Cupulolithiasis Neurology A form of transient vertigo caused by utricular degeneration which liberates otoconia; otoconia drift into the lower part of the vestibule, the ampulla of the posterior semicircular canal; once there, the otoconia alter the cupola's specific gravity, changing its response characteristics from a purely angular acceleration detector to one that is stimulated by linear movements and gravity Incidence BPPV is a common form of vertigo which is more common in older adults Etiology Closed head injury, vestibular neuronitis, infections, post-stapedectomy Diagnosis History–single bouts of severe vertigo of < 1 min in duration, after a change in head position, often more severe on one side, when bending, when looking to take an object off a shelf, tilting the head back; the episodes are clustered in time and separated by remissions lasting months or more; most BPPV resolves spontaneously within several months of onset, especially following head injury; persistent, near disabling Sx may mandate surgery: singular neurectomy, vestibular neurectomy, or posterior semicircular canal occlusion

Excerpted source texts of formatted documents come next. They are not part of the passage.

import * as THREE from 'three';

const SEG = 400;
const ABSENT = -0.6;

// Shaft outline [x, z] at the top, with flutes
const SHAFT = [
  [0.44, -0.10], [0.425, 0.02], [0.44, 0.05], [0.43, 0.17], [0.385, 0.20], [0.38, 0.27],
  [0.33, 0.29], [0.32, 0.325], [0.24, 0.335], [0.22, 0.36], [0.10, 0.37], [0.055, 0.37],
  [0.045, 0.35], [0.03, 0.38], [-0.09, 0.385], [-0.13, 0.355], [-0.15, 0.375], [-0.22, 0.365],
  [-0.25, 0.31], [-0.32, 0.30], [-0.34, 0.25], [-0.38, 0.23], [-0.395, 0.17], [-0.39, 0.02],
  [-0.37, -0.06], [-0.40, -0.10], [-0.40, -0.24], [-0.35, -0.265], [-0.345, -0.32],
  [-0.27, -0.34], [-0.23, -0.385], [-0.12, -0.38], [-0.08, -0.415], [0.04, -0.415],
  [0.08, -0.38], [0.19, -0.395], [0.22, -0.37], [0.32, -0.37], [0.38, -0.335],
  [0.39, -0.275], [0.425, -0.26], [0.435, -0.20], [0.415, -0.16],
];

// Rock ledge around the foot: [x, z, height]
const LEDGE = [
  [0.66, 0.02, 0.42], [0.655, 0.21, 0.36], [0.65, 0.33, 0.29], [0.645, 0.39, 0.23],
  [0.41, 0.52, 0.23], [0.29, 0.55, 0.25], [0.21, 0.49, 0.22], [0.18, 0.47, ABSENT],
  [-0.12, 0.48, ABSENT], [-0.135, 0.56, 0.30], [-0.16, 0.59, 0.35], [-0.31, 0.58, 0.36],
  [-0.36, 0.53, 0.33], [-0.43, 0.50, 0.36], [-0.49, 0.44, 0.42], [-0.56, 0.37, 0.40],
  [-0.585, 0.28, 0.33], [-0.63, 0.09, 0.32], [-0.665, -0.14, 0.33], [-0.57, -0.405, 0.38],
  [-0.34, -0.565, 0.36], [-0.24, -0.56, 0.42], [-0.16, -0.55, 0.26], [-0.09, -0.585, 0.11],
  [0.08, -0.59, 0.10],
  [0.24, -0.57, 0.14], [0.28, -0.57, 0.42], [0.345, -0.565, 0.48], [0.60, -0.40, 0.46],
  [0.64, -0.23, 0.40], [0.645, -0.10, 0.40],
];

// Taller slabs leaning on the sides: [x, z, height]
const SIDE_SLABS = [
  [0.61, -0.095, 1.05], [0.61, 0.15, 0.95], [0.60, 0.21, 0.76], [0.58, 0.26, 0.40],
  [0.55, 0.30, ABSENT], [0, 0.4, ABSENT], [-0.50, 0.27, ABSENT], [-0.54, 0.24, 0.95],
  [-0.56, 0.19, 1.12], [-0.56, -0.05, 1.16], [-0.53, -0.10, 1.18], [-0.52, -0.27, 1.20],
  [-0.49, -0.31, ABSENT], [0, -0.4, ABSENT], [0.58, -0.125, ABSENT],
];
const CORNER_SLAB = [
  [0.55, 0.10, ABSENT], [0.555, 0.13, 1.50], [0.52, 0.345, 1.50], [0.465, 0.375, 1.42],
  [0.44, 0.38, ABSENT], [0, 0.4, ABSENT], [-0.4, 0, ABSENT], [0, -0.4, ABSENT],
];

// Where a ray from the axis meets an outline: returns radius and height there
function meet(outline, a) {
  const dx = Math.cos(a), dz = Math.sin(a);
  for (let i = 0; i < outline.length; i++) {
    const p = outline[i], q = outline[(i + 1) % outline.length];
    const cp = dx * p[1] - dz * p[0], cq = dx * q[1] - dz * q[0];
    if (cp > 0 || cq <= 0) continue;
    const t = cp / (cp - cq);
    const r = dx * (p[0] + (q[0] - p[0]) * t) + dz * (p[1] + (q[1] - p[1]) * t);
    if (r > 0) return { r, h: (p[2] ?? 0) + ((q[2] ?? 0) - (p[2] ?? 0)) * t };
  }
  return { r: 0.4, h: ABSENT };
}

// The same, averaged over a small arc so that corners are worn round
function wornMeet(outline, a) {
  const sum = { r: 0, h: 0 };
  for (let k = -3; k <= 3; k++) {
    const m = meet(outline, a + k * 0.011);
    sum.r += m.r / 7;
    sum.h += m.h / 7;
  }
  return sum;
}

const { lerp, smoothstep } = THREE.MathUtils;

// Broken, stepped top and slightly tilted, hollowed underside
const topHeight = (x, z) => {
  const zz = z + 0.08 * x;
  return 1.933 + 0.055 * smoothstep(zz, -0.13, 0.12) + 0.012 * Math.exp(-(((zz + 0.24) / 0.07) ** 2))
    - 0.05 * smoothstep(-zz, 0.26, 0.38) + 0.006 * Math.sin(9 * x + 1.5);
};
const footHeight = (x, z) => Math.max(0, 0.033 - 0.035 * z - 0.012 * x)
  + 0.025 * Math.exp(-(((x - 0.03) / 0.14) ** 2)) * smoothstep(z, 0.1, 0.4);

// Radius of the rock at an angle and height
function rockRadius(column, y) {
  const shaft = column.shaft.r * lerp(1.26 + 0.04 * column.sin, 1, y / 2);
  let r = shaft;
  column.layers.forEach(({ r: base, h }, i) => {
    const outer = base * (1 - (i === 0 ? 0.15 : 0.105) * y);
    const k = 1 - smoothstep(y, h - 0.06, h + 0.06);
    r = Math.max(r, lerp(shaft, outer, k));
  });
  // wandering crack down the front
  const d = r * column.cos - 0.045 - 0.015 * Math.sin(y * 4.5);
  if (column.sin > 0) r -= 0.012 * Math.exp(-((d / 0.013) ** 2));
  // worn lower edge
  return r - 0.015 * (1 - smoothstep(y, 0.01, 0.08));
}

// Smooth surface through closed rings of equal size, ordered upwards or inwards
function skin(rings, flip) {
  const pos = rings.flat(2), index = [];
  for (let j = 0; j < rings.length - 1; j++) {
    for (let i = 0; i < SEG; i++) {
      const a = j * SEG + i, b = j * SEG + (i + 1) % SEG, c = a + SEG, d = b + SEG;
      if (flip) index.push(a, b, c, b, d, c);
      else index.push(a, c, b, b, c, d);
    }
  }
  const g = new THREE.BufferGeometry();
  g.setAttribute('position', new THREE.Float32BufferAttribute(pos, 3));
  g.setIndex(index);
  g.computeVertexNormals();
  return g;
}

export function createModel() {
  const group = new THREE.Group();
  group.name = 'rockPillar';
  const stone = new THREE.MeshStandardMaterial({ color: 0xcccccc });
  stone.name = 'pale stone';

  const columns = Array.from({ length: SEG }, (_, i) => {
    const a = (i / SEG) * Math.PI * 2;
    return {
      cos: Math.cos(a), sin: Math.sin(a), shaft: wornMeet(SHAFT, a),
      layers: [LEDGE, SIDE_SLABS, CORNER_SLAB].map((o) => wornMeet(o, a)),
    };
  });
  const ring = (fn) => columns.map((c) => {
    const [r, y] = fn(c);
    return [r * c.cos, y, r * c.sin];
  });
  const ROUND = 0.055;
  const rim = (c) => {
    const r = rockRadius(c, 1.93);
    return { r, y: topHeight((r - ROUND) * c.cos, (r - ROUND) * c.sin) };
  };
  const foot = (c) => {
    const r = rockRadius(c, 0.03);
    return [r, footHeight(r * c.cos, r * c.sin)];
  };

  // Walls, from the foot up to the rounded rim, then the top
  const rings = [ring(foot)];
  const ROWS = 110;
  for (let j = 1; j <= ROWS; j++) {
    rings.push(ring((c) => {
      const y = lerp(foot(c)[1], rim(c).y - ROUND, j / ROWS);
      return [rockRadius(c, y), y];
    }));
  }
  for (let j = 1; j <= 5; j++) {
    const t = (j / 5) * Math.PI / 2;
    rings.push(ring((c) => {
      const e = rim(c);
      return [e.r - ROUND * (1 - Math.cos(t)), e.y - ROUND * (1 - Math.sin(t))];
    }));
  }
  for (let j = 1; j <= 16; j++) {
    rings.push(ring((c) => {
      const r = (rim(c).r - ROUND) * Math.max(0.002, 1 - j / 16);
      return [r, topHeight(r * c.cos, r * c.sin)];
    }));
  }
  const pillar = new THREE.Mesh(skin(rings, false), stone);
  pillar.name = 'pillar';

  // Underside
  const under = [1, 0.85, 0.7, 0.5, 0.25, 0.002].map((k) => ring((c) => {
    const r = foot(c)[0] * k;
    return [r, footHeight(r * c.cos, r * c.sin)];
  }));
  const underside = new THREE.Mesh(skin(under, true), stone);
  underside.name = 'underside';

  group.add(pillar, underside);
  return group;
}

be·nign par·ox·ys·mal po·si·tion·al ver·ti·go

(bĕ-nīn' păr-ok-siz'măl pŏ-zish'ŭn-ăl vĕr'ti-gō)
A recurrent, brief form of positional vertigo occurring in clusters; believed to result from displaced remnants of utricular otoconia.

benign paroxysmal positional vertigo

A very common cause of dizziness precipitated by head movements or by lying down or turning over in bed. There is a typical circular movement of the eyes (rotational nystagmus) when the head is inclined and turned to the affected side. The disorder is due to debris in the semicircular canals that moves with head movement causing a current of endolymph and stimulation of the position sense mechanism. In nearly 80 per cent of cases the condition resolves spontaneously in a few days or weeks. The condition can be corrected by a sequence of movements of the head and truck that rotates the posterior semicircular canal in a plane so that debris is moved into the utricle (Epley manoeuvre).
References in periodicals archive ?
Two proposed causes of vertigo are canalithiasis and cupulolithiasis, which are often cited to explain benign paroxysmal positional vertigo (BPPV) in particular.
Hain et al mathematically simulated episodes of canalithiasis when otoconia fell from different positions.
Two mechanisms have been proposed to explain the cause of benign paroxysmal positional vertigo (BPPV): cupulolithiasis (1) and canalithiasis.
The canalithiasis theory was first advanced by Hall et al 10 years later.
In 1993, Herdman et al (10) attempted to explain how the Epley maneuver (11,12) works in the context of the canalithiasis theory.
6) Ten years later, an alternative explanation was offered by Hall et al, who proposed that in canalithiasis, degenerative debris does not adhere to the cupula but rather floats freely in the endolymph of the long arm of the canal.
Based on the canalithiasis theory, Epley developed the canalith repositioning procedure, which came to be known as the Epley maneuver.